- This can be overcome if wheat is sourced at below MSP from Uttar Pradesh, Bihar, Gujarat and Maharashtra, where not much government procurement happens.
- The new crop arriving in these markets from March onwards and this wheat can be exported by rail rakes to Bangladesh or shipped to the Middle East (UAE, Oman and Bahrain) and Southeast Asia (Indonesia, Vietnam and Malaysia).
- The USDA report, meanwhile, has also estimated India’s rice imports to have hit a record. The country’s closest competitors – Thailand and Vietnam – have seen their exports during this period fall. Both have had drought-reduced crops, with Vietnam recently even contracting 70,000 tonnes of Indian rice for the first time, following China in December 2020.
- USDA has projected India’s rice imports in 2021 at 14 mt. Bangladesh, which imported just 80,000 tonnes in 2020, is expected to buy one mt this year. The beneficiary of it will again be India.
- Despite concerns about the availability of shipping containers, which is impacting rice exports from Vietnam and Thailand, India can export to Bangladesh via rail and truck.
- All this export demand isn’t bad at a time when India’s own domestic production of rice and wheat touched an all-time-high in 2019-20. Government agencies also procured a record amount of rice and wheat. This year, too, similar bumper crops are likely.
- The key driver of global price turnaround seems to be China. USDA data has forecast record Chinese imports of oilseeds (mainly soyabean) and coarse grain (maize and sorghum) in 2020-21 (October-September), apart from end-year stocks of rice and wheat. The reasons for its building strategic stockpiles of everything aren’t as fully clear as their effect on international prices.
RBI forms working group on digital lending
- The Reserve Bank of India (RBI) has constituted a working group on digital lending — including online platforms and mobile apps — to study all aspects of digital lending activities in the regulated financial sector as well as by unregulated players.
- The working group consists of both internal and external members. This aims to ensure that an appropriate regulatory approach is put in place.
- The working group will evaluate digital lending activities and assess the penetration and standards of outsourced digital lending activities in RBI regulated entities; identify the risks posed by unregulated digital lending to financial stability, regulated entities and consumers; and suggest regulatory changes to promote orderly growth of digital lending.
- It will also recommend measures for expansion of specific regulatory or statutory perimeter and suggest the role of various regulatory and government agencies. It will also recommend a robust fair practices code for digital lending players.
- Digital lending has the potential to make access to financial products and services more fair, efficient and inclusive.

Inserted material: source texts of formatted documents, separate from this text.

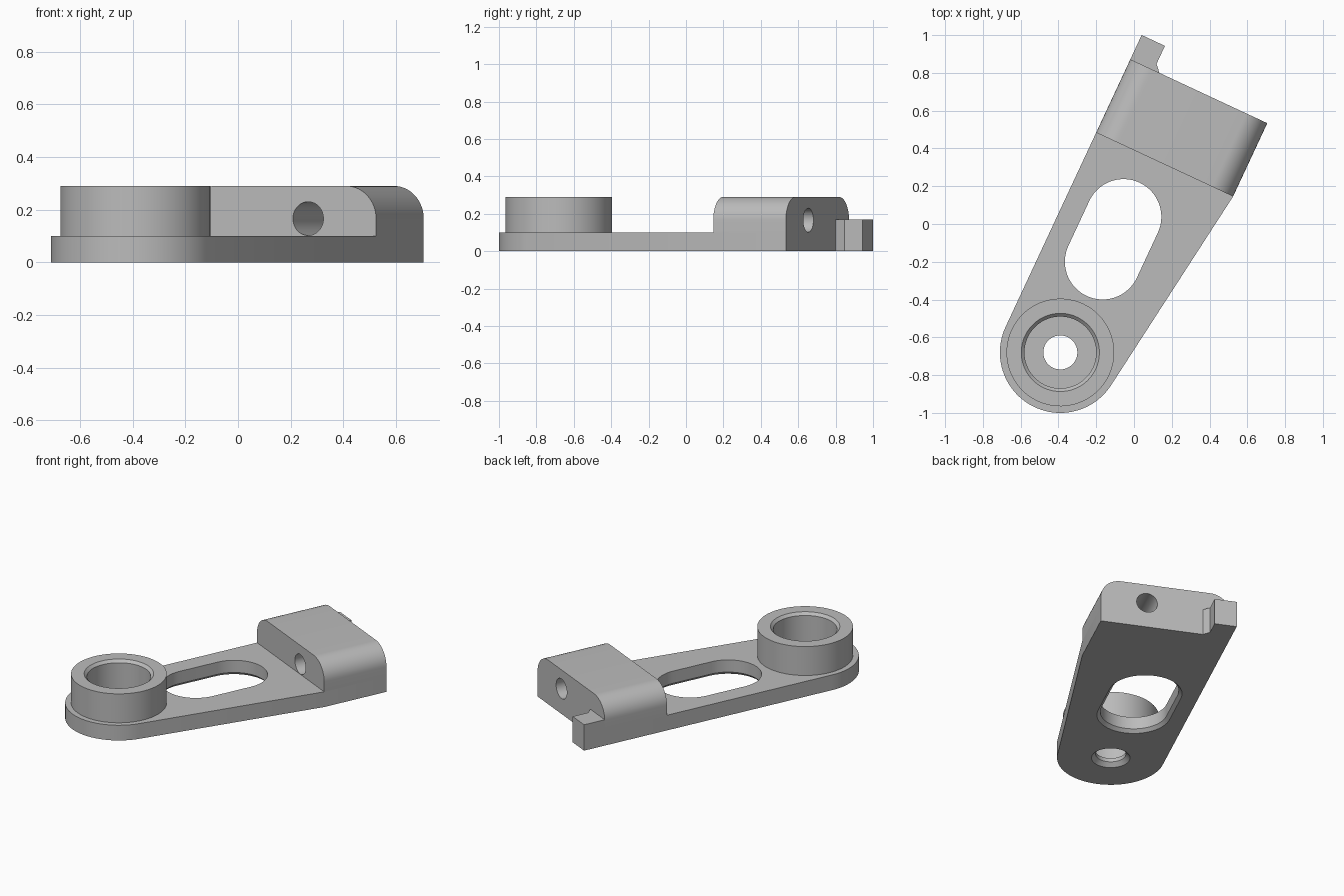
import bpy, bmesh
from math import sin, cos, radians, pi
from mathutils import Matrix

cube = bpy.data.objects.get("Cube")
if cube:
    bpy.data.objects.remove(cube, do_unlink=True)

grey = bpy.data.materials.new("plain grey")
grey.use_nodes = True
grey.diffuse_color = (0.5, 0.5, 0.5, 1)
grey.node_tree.nodes["Principled BSDF"].inputs["Base Color"].default_value = (0.5, 0.5, 0.5, 1)

# Arm frame: origin at the ring centre, +y along the arm
FRAME = Matrix.Translation((-0.39, -0.68, 0)) @ Matrix.Rotation(radians(-25), 4, 'Z')
LEFT, RIGHT, FRONT, BACK = -0.32, 0.48, 1.135, 1.563
PLATE_TOP, TOP = 0.10, 0.29


def arc(cx, cy, r, start, end, n):
    """Points along an arc, angles in degrees."""
    angles = [radians(start + (end - start) * i / n) for i in range(n + 1)]
    return [(cx + r * cos(a), cy + r * sin(a)) for a in angles]


def circle(r, cx=0, cy=0, n=64):
    return arc(cx, cy, r, 0, 360, n)[:-1]


def slot(r):
    return arc(0, 0.792, r, 0, 180, 32) + arc(0, 0.53, r, 180, 360, 32)


def loft(name, levels, along_y=False):
    """Closed solid through stacked outlines [(points, height), ...]."""
    bm = bmesh.new()
    rings = []
    for pts, h in levels:
        rings.append([bm.verts.new((p, h, q) if along_y else (p, q, h)) for p, q in pts])
    n = len(rings[0])
    for a, b in zip(rings, rings[1:]):
        for i in range(n):
            j = (i + 1) % n
            bm.faces.new((a[i], a[j], b[j], b[i]))
    bm.faces.new(rings[0][::-1])
    bm.faces.new(rings[-1])
    bmesh.ops.recalc_face_normals(bm, faces=bm.faces)
    mesh = bpy.data.meshes.new(name)
    bm.to_mesh(mesh)
    bm.free()
    mesh.materials.append(grey)
    obj = bpy.data.objects.new(name, mesh)
    bpy.context.collection.objects.link(obj)
    obj.matrix_world = FRAME
    return obj


def activate(obj):
    bpy.ops.object.select_all(action='DESELECT')
    obj.select_set(True)
    bpy.context.view_layer.objects.active = obj


def cut(obj, *cutters):
    activate(obj)
    for c in cutters:
        mod = obj.modifiers.new("cut", 'BOOLEAN')
        mod.operation, mod.solver, mod.object = 'DIFFERENCE', 'EXACT', c
        bpy.ops.object.modifier_apply(modifier=mod.name)


# Cutters: stepped bore with chamfered ends, slot chamfered below, cross hole
bore = loft("bore_cutter", [(circle(r), z) for r, z in (
    (0.125, -0.01), (0.09, 0.025), (0.09, 0.05), (0.19, 0.05), (0.19, 0.273), (0.217, 0.30))])
slot_cutter = loft("slot_cutter", [(slot(0.23), -0.01), (slot(0.2), 0.02), (slot(0.2), 0.15)])
cross_hole = loft("cross_hole_cutter",
                  [(circle(0.064, 0.195, 0.166, 48), y) for y in (FRONT - 0.1, BACK + 0.1)], True)

# Base plate: round foot tapering out to the block
outline = arc(0, 0, 0.32, 180, 352.1, 48) + [(RIGHT, FRONT), (RIGHT, BACK), (LEFT, BACK)]
plate = loft("base_plate", [(outline, 0), (outline, PLATE_TOP)])
cut(plate, bore, slot_cutter)

# Raised ring on the foot
ring = loft("bearing_ring", [(circle(0.285, n=96), PLATE_TOP), (circle(0.285, n=96), TOP)])
cut(ring, bore)

# End block with rounded upper edges and a cross hole
R = 0.125
section = ([(LEFT, PLATE_TOP), (RIGHT, PLATE_TOP)]
           + arc(RIGHT - R, TOP - R, R, 0, 90, 16)
           + arc(LEFT + R, TOP - R, R, 90, 180, 16))
block = loft("end_block", [(section, FRONT), (section, BACK)], True)
cut(block, cross_hole)

# Small stop tab behind the block
tab_outline = [(LEFT, BACK), (-0.15, BACK), (-0.184, 1.60), (-0.184, 1.705), (LEFT, 1.705)]
tab = loft("stop_tab", [(tab_outline, 0), (tab_outline, 0.17)])

for cutter in (bore, slot_cutter, cross_hole):
    bpy.data.objects.remove(cutter, do_unlink=True)
for part in (plate, ring, block, tab):
    activate(part)
    bpy.ops.object.shade_smooth_by_angle(angle=radians(25))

- FinTech-led innovation is now at the core of the design, pricing and delivery of financial products and services. While penetration of digital methods in the financial sector is a welcome development, the benefits and certain downside risks are often interwoven in such endeavours.
- A balanced approach needs to be followed so that the regulatory framework supports innovation while ensuring data security, privacy, confidentiality and consumer protection.